Recovery in commodity prices
Much of the reinvigorated investor interest in mining shares has been attributed to the rise in global commodity prices this year. Global supply disruptions, China’s restocking and, more recently, Trump’s election victory have all been bullish factors for the three minerals and metals that account for most of the sector’s profits – coal, iron ore and copper. However, because these tailwinds are — by their nature — short term, there remains huge uncertainty with the longer term price outlook.
With the market still oversupplied and demand from emerging markets slowing, the likelihood of a sustained recovery in commodity prices seems remote.

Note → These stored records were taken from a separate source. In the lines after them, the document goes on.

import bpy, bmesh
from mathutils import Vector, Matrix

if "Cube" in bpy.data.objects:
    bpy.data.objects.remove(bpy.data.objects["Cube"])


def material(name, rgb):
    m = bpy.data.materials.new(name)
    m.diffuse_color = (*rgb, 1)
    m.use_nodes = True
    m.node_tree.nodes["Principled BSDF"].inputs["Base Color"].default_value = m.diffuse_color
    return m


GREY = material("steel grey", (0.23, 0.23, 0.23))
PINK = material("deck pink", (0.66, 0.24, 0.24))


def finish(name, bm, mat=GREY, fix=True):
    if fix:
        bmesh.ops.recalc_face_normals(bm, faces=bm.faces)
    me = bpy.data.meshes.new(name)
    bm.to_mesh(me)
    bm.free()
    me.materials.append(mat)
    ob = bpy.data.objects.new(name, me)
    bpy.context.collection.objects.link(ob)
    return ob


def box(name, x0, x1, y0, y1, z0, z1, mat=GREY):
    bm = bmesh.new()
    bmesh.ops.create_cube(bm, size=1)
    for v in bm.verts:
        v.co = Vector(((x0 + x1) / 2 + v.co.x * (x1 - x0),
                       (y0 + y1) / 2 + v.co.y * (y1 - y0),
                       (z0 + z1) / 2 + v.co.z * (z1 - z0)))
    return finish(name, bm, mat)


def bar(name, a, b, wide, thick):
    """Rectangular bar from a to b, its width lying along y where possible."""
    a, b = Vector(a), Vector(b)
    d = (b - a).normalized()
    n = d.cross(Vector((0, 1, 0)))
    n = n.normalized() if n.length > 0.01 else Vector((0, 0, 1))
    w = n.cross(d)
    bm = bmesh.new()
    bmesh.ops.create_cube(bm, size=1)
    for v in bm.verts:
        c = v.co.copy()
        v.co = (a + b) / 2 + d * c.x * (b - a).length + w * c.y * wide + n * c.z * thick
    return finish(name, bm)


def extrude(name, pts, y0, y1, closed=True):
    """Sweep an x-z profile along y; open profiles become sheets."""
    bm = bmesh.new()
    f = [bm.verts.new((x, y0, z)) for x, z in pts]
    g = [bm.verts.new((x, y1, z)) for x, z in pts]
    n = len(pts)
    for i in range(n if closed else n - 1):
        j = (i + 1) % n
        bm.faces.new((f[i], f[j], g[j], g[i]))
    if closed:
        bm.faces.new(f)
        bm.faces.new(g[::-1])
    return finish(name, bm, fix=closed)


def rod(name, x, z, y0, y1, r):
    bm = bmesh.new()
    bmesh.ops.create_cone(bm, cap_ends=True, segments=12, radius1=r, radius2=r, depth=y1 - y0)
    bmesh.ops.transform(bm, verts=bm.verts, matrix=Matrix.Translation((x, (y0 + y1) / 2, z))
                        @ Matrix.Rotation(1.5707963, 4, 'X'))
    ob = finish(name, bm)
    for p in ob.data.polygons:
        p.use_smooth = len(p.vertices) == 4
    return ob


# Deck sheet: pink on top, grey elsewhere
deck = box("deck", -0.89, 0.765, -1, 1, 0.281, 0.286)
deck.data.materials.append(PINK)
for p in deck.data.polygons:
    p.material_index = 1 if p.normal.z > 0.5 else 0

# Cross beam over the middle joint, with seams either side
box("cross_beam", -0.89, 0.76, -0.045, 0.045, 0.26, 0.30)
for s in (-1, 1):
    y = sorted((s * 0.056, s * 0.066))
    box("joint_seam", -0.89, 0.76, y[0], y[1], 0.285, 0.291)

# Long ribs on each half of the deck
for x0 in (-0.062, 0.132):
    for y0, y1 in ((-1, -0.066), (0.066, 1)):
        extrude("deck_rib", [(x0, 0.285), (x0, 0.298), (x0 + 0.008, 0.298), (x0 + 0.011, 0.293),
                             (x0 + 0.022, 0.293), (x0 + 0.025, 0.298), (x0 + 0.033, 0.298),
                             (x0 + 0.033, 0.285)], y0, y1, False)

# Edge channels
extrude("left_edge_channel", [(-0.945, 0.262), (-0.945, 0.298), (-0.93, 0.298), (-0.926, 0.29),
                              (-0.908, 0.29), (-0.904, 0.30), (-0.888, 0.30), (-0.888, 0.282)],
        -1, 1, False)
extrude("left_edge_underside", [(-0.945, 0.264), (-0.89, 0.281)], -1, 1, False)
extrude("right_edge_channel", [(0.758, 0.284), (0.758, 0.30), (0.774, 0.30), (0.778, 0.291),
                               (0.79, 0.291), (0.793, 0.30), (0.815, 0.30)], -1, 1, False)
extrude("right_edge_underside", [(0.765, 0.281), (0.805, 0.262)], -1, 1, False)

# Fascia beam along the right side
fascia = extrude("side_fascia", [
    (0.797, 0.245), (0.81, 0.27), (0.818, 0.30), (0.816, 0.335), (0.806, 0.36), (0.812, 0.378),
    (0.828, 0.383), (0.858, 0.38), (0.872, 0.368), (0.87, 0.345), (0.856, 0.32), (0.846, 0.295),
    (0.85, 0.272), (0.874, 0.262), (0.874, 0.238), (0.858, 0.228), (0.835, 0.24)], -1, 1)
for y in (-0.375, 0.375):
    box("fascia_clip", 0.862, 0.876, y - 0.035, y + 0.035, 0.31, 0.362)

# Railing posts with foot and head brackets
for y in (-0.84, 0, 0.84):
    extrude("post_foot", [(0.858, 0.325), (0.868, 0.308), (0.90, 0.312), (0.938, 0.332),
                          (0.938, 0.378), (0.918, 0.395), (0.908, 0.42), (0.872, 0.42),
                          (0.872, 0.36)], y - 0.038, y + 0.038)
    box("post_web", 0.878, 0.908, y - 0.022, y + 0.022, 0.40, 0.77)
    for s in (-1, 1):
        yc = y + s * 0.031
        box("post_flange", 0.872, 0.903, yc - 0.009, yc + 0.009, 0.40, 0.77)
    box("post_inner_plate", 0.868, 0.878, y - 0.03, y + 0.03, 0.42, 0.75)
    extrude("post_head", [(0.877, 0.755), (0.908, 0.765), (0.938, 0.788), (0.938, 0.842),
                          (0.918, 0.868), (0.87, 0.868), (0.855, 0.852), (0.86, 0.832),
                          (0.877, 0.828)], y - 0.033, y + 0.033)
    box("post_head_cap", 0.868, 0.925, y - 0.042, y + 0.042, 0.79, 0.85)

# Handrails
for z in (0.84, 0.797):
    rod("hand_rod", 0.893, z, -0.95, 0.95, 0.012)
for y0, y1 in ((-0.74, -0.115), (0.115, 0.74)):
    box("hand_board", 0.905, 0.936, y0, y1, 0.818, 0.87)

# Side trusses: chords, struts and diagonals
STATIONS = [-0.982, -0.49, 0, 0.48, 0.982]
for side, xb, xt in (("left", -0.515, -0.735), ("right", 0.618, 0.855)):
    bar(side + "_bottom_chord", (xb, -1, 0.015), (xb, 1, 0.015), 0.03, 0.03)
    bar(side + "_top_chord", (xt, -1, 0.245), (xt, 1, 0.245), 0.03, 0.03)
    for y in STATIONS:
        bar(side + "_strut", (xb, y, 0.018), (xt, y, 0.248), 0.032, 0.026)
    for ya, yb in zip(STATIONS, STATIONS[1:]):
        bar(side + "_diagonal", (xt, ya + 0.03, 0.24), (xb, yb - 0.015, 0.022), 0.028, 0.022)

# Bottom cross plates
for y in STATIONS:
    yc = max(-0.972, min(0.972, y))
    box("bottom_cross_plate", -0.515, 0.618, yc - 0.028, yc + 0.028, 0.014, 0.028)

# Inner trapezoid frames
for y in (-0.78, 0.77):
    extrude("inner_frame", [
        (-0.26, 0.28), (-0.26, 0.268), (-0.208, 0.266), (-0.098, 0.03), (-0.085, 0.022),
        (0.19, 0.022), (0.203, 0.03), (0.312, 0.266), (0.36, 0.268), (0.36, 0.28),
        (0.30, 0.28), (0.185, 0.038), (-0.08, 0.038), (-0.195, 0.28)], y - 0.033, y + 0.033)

What’s more, higher cost producers which have been forced out by the commodity price rout last year could re-enter the market if the outlook improves. Unless we see more supply disruptions, market fundamentals may only keep prices lower in the longer run.
Debt reduction and lower production costs

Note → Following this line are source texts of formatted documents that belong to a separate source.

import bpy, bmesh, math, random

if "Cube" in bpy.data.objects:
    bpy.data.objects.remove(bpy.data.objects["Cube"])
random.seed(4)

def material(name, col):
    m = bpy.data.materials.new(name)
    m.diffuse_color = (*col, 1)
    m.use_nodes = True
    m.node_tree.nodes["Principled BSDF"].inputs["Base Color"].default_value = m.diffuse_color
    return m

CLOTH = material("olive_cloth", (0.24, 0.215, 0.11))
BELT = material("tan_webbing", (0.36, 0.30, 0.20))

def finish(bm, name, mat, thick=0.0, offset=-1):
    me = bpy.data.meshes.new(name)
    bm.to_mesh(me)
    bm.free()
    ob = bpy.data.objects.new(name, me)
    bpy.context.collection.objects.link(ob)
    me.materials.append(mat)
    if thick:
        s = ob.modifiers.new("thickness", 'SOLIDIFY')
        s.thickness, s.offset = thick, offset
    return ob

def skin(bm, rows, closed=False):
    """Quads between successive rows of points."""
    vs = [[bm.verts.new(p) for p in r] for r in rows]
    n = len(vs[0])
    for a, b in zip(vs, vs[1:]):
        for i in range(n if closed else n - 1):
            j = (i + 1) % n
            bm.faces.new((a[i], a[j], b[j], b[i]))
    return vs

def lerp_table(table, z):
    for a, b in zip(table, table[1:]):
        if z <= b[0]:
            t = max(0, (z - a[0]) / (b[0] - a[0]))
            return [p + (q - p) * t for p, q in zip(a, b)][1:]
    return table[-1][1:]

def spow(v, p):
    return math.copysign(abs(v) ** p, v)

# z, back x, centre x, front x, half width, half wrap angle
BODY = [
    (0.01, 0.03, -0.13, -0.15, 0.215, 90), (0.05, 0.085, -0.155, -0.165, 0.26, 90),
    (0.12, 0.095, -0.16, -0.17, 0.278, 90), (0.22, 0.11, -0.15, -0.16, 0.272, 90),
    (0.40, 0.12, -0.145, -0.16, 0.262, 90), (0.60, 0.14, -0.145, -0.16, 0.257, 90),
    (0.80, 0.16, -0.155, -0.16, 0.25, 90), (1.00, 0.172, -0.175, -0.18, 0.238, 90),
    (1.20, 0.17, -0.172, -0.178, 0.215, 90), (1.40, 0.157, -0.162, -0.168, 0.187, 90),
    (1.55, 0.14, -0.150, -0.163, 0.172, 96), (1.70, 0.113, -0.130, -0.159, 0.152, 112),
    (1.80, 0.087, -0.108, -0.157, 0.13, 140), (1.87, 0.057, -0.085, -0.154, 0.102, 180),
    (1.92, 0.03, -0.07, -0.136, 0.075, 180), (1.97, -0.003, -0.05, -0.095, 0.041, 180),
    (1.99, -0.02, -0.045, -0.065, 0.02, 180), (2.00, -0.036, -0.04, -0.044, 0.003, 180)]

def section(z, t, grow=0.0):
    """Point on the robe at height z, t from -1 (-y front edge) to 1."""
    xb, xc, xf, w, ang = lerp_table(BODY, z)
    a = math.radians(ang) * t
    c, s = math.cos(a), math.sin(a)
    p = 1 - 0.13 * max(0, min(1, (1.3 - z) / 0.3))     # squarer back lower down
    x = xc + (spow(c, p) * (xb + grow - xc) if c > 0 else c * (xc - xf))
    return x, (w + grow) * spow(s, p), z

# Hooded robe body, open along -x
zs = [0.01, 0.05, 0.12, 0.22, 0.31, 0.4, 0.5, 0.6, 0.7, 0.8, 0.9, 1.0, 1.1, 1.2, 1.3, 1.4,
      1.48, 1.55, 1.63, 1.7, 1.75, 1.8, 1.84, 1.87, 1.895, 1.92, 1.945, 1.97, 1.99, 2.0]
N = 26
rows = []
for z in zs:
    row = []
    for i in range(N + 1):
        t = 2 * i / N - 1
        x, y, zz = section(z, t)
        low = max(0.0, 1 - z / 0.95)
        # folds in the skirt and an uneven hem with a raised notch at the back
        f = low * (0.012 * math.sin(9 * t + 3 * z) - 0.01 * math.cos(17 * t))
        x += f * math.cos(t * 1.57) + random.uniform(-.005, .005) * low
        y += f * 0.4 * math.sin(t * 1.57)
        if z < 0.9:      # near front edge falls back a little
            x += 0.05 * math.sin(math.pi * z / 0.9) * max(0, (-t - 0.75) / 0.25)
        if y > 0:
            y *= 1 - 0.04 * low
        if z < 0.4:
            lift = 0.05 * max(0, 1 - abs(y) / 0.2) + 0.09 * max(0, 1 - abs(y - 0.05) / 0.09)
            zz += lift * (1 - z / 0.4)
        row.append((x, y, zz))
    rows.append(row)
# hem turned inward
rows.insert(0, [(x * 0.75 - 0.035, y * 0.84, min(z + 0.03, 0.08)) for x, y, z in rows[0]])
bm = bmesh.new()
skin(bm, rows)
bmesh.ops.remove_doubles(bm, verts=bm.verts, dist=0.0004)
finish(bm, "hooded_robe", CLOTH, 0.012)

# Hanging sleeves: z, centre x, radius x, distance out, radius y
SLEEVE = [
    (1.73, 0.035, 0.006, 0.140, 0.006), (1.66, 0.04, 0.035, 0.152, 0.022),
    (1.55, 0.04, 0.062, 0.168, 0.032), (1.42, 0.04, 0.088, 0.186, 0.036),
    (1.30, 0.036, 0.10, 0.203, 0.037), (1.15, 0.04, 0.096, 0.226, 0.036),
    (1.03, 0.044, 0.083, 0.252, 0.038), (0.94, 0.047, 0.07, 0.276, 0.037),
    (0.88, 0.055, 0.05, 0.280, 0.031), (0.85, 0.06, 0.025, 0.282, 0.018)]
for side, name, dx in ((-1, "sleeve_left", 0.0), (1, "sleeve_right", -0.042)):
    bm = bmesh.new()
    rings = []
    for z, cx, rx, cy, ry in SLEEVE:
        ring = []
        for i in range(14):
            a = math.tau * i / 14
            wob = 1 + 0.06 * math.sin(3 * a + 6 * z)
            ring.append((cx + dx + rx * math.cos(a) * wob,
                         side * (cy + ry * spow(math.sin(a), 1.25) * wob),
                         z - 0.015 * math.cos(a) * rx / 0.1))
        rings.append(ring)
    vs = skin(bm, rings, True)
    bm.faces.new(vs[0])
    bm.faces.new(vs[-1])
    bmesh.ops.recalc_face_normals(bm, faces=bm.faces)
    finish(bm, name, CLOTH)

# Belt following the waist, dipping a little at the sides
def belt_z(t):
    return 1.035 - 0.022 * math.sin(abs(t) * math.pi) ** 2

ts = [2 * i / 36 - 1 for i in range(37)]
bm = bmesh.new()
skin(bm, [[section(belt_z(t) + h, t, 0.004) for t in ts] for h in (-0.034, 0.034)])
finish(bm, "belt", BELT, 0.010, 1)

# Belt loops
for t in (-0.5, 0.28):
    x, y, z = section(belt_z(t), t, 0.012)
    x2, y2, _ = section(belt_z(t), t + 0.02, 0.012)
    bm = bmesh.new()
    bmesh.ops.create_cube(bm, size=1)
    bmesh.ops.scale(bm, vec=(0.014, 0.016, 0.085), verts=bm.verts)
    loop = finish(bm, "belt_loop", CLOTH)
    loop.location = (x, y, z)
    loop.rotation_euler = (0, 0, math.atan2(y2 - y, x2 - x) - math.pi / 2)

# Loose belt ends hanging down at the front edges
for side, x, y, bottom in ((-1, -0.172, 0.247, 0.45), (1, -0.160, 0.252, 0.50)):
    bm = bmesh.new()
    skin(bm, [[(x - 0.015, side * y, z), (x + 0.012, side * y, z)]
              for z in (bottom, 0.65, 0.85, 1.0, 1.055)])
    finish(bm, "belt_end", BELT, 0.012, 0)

But it’s not just the rebound in commodity prices that’s been behind recent gains in these mining shares. Glencore and Anglo American, which were some of the worst performers in 2015, have taken big steps to cut debt and lower unit production costs.
Glencore expects to sell between $4-5bn worth of underperforming assets this year, and has a goal of cutting net debt to between $17-18bn by the end of 2016. That’s around $5bn less than at the end of June this year, and significantly below the peak debt figure of nearly $30bn in 2015.
Anglo American has a net debt target of less than $10bn by the end of the year, which is down from its peak of $13.5bn in mid-2015. It is also on track to deliver production efficiency savings worth $1.6bn this year, which should have a massive impact in boosting its lagging profitability and allow the company to return to positive free cash flow this year.
Although both miners have strengthened their balance sheets and improved their profitability, I’m avoiding their shares. There is just too much uncertainty with commodity prices in the longer run and valuations are unattractive right now, with shares in Anglo American and Glencore currently priced at 14.6 and 36.1 times their respective forward earnings.
Moreover, following their dividend cuts in 2015, neither company is in a strong position to resume dividend payments. Net profits and free cash flows remain well below their pre-2014 levels, and both companies have prioritised debt reduction over returning cash to shareholders.